Records from a dataset:
• • • • •

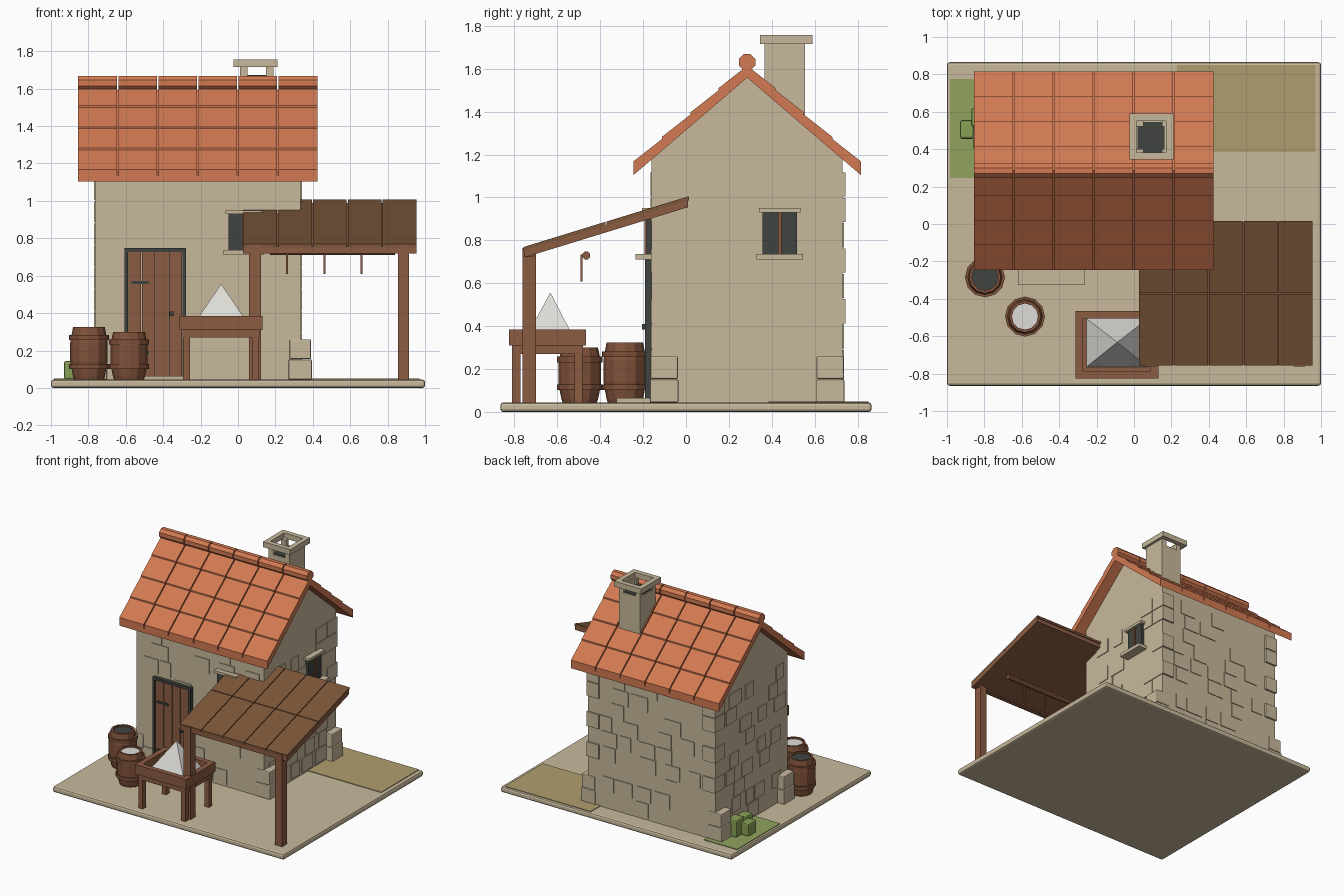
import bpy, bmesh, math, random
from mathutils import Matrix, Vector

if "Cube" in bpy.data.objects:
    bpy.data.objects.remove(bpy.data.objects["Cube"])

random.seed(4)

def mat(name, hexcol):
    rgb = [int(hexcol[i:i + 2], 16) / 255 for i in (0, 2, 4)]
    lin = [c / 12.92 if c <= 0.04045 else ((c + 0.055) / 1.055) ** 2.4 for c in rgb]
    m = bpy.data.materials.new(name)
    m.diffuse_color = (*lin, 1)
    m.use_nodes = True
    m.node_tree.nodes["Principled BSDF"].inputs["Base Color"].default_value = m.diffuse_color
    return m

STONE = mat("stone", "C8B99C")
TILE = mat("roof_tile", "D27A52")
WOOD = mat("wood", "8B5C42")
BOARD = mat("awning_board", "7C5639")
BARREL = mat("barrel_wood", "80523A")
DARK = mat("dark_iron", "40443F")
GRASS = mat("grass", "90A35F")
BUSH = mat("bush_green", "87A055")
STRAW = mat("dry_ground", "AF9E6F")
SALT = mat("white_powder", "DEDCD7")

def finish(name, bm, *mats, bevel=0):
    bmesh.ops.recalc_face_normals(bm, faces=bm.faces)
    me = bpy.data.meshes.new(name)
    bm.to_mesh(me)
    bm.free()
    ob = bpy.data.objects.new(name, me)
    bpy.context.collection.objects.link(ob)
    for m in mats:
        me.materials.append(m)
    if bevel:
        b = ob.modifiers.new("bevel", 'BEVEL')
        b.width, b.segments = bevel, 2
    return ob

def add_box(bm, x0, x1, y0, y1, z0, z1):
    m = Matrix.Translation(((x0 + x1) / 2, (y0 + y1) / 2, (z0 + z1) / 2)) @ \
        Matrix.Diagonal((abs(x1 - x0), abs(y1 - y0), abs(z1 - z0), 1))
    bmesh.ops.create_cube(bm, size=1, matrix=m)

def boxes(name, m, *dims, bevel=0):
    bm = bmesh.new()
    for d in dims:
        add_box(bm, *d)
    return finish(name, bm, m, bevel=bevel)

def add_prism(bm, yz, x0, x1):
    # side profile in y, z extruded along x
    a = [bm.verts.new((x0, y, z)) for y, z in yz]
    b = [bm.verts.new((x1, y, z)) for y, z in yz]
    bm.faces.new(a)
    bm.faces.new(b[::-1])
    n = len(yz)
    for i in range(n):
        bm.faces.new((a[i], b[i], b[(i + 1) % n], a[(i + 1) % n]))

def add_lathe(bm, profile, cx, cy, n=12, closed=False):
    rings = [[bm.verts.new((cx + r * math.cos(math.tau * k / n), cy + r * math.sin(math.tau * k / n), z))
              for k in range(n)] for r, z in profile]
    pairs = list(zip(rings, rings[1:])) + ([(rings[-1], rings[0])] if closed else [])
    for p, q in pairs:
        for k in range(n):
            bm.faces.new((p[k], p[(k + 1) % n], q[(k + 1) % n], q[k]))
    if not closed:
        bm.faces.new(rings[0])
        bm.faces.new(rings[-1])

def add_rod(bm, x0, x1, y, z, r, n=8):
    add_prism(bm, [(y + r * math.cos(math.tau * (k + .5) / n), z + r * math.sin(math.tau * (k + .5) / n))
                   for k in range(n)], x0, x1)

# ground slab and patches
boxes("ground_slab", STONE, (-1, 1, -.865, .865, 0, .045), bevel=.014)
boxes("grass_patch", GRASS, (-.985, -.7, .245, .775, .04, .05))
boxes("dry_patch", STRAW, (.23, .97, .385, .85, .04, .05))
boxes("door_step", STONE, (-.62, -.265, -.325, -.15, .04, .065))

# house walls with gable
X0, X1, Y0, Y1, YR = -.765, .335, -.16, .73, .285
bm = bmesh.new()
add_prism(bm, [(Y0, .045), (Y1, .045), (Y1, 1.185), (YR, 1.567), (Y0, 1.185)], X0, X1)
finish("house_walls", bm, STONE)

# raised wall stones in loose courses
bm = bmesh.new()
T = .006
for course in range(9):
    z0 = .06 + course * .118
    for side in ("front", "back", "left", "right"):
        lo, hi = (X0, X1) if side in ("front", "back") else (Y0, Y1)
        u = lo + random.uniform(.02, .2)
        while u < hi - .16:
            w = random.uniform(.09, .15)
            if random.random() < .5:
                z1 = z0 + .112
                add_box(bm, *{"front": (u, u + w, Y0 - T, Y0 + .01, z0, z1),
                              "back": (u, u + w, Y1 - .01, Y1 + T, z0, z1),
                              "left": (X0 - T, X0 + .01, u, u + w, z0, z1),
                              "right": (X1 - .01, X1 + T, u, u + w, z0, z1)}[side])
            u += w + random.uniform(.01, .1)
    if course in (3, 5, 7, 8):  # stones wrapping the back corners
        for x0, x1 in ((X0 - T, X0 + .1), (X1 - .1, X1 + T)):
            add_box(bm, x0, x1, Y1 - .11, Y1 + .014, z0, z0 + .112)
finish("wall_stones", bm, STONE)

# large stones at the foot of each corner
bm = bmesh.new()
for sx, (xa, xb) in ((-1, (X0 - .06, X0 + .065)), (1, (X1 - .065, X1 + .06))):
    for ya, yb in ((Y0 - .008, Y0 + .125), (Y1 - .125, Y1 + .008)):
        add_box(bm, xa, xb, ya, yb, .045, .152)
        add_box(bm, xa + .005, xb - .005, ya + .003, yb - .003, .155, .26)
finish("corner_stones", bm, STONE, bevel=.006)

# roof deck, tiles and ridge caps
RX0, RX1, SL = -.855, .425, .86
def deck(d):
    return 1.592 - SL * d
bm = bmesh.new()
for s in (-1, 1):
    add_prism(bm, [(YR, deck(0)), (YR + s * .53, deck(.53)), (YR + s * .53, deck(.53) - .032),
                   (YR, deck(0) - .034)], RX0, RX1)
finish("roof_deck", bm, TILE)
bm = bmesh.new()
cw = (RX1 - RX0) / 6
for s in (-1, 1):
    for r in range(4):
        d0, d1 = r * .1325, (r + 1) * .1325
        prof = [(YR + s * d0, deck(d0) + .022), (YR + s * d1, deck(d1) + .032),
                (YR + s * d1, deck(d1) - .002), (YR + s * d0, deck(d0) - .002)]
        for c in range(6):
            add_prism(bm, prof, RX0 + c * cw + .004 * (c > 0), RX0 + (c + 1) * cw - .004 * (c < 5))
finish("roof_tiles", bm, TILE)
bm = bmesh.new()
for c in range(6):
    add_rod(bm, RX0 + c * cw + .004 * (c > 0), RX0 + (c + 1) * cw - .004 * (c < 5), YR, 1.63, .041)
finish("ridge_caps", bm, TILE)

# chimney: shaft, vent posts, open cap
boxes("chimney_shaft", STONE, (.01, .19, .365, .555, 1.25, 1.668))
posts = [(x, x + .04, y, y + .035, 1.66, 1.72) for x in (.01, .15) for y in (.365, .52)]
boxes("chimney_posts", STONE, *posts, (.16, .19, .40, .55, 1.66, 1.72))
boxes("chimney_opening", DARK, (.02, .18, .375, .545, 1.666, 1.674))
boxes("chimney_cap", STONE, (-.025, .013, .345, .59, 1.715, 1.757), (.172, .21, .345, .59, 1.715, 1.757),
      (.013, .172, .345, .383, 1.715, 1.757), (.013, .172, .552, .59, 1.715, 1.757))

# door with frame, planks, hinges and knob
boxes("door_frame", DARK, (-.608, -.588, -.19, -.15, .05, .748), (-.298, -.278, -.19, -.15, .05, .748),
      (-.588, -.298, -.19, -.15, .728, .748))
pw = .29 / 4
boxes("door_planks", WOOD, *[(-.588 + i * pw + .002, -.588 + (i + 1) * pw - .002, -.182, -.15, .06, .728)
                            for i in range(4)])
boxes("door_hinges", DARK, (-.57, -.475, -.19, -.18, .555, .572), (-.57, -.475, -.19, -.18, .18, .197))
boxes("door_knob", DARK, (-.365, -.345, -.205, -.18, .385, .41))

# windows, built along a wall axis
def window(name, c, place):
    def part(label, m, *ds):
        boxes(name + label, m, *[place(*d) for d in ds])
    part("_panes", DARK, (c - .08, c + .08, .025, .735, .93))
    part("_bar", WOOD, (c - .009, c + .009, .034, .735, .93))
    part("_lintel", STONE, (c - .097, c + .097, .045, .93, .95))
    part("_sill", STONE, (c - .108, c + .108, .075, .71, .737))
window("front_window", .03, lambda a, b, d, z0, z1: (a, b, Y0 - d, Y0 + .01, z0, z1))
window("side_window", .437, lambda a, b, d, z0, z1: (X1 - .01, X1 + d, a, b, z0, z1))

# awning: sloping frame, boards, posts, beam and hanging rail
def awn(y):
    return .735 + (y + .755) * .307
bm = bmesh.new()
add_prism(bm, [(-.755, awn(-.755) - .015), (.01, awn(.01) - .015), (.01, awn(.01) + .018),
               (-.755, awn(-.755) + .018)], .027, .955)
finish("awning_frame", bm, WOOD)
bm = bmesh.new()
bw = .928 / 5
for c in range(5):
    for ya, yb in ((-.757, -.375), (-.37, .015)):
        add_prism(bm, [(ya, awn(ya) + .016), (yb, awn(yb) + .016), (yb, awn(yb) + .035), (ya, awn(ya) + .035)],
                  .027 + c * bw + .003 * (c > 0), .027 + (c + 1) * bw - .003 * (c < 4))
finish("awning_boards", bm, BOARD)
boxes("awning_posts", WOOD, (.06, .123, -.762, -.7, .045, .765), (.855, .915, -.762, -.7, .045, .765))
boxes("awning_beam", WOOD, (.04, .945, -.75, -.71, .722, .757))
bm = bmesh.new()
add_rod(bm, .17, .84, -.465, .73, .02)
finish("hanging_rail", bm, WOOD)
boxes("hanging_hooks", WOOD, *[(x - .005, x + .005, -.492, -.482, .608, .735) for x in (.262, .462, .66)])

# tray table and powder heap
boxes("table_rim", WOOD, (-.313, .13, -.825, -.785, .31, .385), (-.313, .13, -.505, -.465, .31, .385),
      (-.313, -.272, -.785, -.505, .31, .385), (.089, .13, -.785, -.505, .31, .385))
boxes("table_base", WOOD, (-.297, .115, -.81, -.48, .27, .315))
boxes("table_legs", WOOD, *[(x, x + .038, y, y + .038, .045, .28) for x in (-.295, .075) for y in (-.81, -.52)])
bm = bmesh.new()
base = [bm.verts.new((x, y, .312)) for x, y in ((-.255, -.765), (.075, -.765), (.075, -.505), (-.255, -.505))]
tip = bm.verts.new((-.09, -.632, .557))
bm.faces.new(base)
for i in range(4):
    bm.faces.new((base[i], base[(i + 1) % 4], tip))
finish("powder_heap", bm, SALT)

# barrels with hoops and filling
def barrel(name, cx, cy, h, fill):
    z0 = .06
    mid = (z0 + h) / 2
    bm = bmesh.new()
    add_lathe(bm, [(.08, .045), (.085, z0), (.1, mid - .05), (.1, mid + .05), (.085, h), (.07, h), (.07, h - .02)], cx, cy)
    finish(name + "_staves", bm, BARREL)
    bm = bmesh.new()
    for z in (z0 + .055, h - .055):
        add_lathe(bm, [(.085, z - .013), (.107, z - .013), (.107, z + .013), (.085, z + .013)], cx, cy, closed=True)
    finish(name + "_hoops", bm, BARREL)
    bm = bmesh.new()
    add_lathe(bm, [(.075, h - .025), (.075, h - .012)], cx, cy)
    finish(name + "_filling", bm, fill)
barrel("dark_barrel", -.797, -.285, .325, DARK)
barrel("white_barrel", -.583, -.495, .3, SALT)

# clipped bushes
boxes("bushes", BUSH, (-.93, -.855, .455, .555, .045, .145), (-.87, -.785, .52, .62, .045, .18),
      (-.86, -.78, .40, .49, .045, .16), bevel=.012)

• • • • •

*WORK TO BE COMPLETED*: Using the data above, repeat exactly the lines that begin at the line with "ob = bpy.data.objects.new(name, me)" and end at the line with "return finish(name, bm, m, bevel=bevel)", both ends included.

*RESPONSE*:
    ob = bpy.data.objects.new(name, me)
    bpy.context.collection.objects.link(ob)
    for m in mats:
        me.materials.append(m)
    if bevel:
        b = ob.modifiers.new("bevel", 'BEVEL')
        b.width, b.segments = bevel, 2
    return ob

def add_box(bm, x0, x1, y0, y1, z0, z1):
    m = Matrix.Translation(((x0 + x1) / 2, (y0 + y1) / 2, (z0 + z1) / 2)) @ \
        Matrix.Diagonal((abs(x1 - x0), abs(y1 - y0), abs(z1 - z0), 1))
    bmesh.ops.create_cube(bm, size=1, matrix=m)

def boxes(name, m, *dims, bevel=0):
    bm = bmesh.new()
    for d in dims:
        add_box(bm, *d)
    return finish(name, bm, m, bevel=bevel)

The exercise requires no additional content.